• Given data

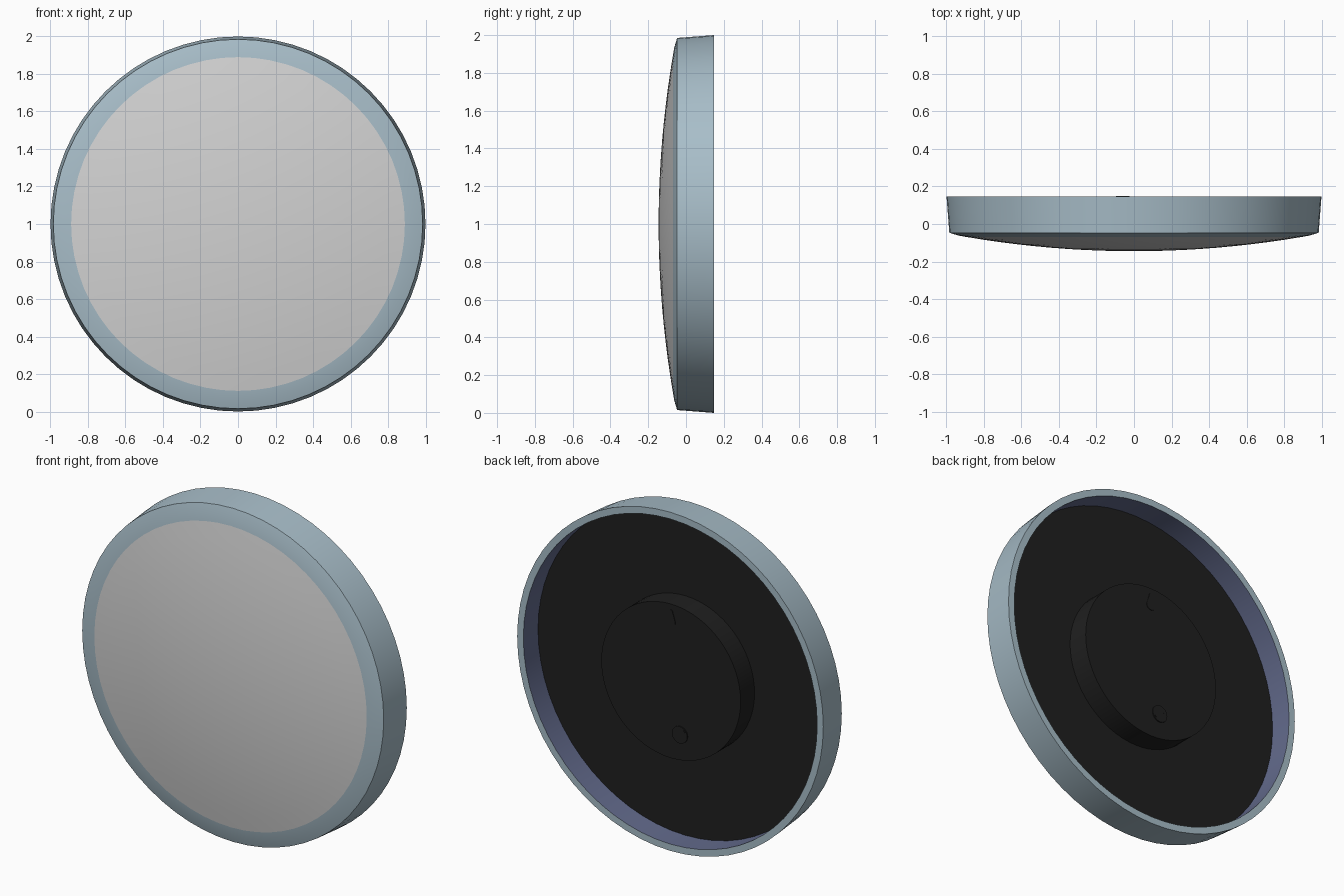
import bpy, bmesh, math
from mathutils import Matrix, Vector

cube = bpy.data.objects.get("Cube")
if cube:
    bpy.data.objects.remove(cube)

CENTRE_Z = 1.0
BACK = 0.147
PANEL = 0.01


def material(name, rgb):
    m = bpy.data.materials.new(name)
    m.use_nodes = True
    colour = (*rgb, 1.0)
    m.diffuse_color = colour
    m.node_tree.nodes["Principled BSDF"].inputs["Base Color"].default_value = colour
    return m


RIM = material("pale blue grey", (0.39, 0.51, 0.58))
INNER = material("slate violet", (0.125, 0.147, 0.265))
FACE = material("light grey", (0.65, 0.65, 0.65))
BLACK = material("soft black", (0.014, 0.014, 0.014))


def finish(bm, name, mats):
    mesh = bpy.data.meshes.new(name)
    bm.to_mesh(mesh)
    bm.free()
    for m in mats:
        mesh.materials.append(m)
    ob = bpy.data.objects.new(name, mesh)
    bpy.context.collection.objects.link(ob)
    bpy.ops.object.select_all(action="DESELECT")
    ob.select_set(True)
    bpy.context.view_layer.objects.active = ob
    bpy.ops.object.shade_smooth_by_angle(angle=math.radians(30))
    return ob


def lathe(name, profile, mats, bands=None, steps=64, x=0.0, z=0.0):
    """Spin (radius, y) points about the y axis; bands gives a slot per segment.
    Profiles run from front centre outwards and round to the back."""
    bm = bmesh.new()
    rings = []
    for r, y in profile:
        if r == 0:
            rings.append([bm.verts.new((x, y, CENTRE_Z + z))] * steps)
            continue
        ring = []
        for i in range(steps):
            a = math.tau * i / steps
            ring.append(bm.verts.new((x + r * math.cos(a), y, CENTRE_Z + z + r * math.sin(a))))
        rings.append(ring)
    for k in range(len(rings) - 1):
        for i in range(steps):
            j = (i + 1) % steps
            corners = [rings[k][i], rings[k][j], rings[k + 1][j], rings[k + 1][i]]
            f = bm.faces.new(list(dict.fromkeys(corners)))
            f.normal_update()
            # Aim each face outwards from the direction the profile travels
            dr = profile[k + 1][0] - profile[k][0]
            dy = profile[k + 1][1] - profile[k][1]
            c = f.calc_center_median() - Vector((x, 0, CENTRE_Z + z))
            radial = Vector((c.x, 0, c.z)).normalized()
            if f.normal.dot(radial * dy - Vector((0, dr, 0))) < 0:
                f.normal_flip()
            if bands:
                f.material_index = bands[k]
    return finish(bm, name, mats)


def dome(r):
    return -0.145 + 0.095 * r * r


# Domed front face
LENS = 0.89
lathe("front_face", [(LENS * i / 10, dome(LENS * i / 10)) for i in range(11)], [FACE])

# Rim: curved front border, tapered side, flat back lip and inner wall
lathe("rim",
      [(LENS, dome(LENS)), (0.935, dome(0.935)), (0.985, -0.047),
       (1.0, BACK), (0.96, BACK), (0.96, PANEL)],
      [RIM, INNER], bands=[0, 0, 0, 0, 1])

# Recessed back panel and the raised housing at its centre
lathe("back_panel", [(0.96, PANEL), (0, PANEL)], [BLACK])
lathe("back_housing", [(0.455, PANEL), (0.455, 0.14), (0, 0.14)], [BLACK])

# Setting knob with a raised grip bar
KNOB_X, KNOB_Z = -0.06, -0.3
lathe("setting_knob", [(0.05, 0.14), (0.05, 0.146), (0, 0.146)], [BLACK],
      steps=24, x=KNOB_X, z=KNOB_Z)
bm = bmesh.new()
bmesh.ops.create_cube(bm, size=1, matrix=Matrix.Translation((KNOB_X, 0.146, CENTRE_Z + KNOB_Z))
                      @ Matrix.Rotation(math.radians(40), 4, "Y")
                      @ Matrix.Diagonal((0.085, 0.006, 0.014, 1)))
finish(bm, "knob_grip", [BLACK])

# Hanging keyhole: round bottom running into a narrow rounded slot
bm = bmesh.new()
outline = []
for radius, height, start, stop in ((0.03, 0.35, 150, 390), (0.012, 0.41, 0, 180)):
    for i in range(13):
        a = math.radians(start + (stop - start) * i / 12)
        outline.append((radius * math.cos(a), 0.14, CENTRE_Z + height + radius * math.sin(a)))
plate = bm.faces.new([bm.verts.new(p) for p in outline])
lifted = bmesh.ops.extrude_face_region(bm, geom=[plate])
bmesh.ops.translate(bm, vec=(0, 0.003, 0),
                    verts=[v for v in lifted["geom"] if isinstance(v, bmesh.types.BMVert)])
bmesh.ops.recalc_face_normals(bm, faces=bm.faces)
finish(bm, "hanging_keyhole", [BLACK])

• Problem
Above are the records; copy exactly the lines from the line with "f.normal_flip()" through the line with "KNOB_X, KNOB_Z = -0.06, -0.3", both included.

• Result of the exercise
                f.normal_flip()
            if bands:
                f.material_index = bands[k]
    return finish(bm, name, mats)


def dome(r):
    return -0.145 + 0.095 * r * r


# Domed front face
LENS = 0.89
lathe("front_face", [(LENS * i / 10, dome(LENS * i / 10)) for i in range(11)], [FACE])

# Rim: curved front border, tapered side, flat back lip and inner wall
lathe("rim",
      [(LENS, dome(LENS)), (0.935, dome(0.935)), (0.985, -0.047),
       (1.0, BACK), (0.96, BACK), (0.96, PANEL)],
      [RIM, INNER], bands=[0, 0, 0, 0, 1])

# Recessed back panel and the raised housing at its centre
lathe("back_panel", [(0.96, PANEL), (0, PANEL)], [BLACK])
lathe("back_housing", [(0.455, PANEL), (0.455, 0.14), (0, 0.14)], [BLACK])

# Setting knob with a raised grip bar
KNOB_X, KNOB_Z = -0.06, -0.3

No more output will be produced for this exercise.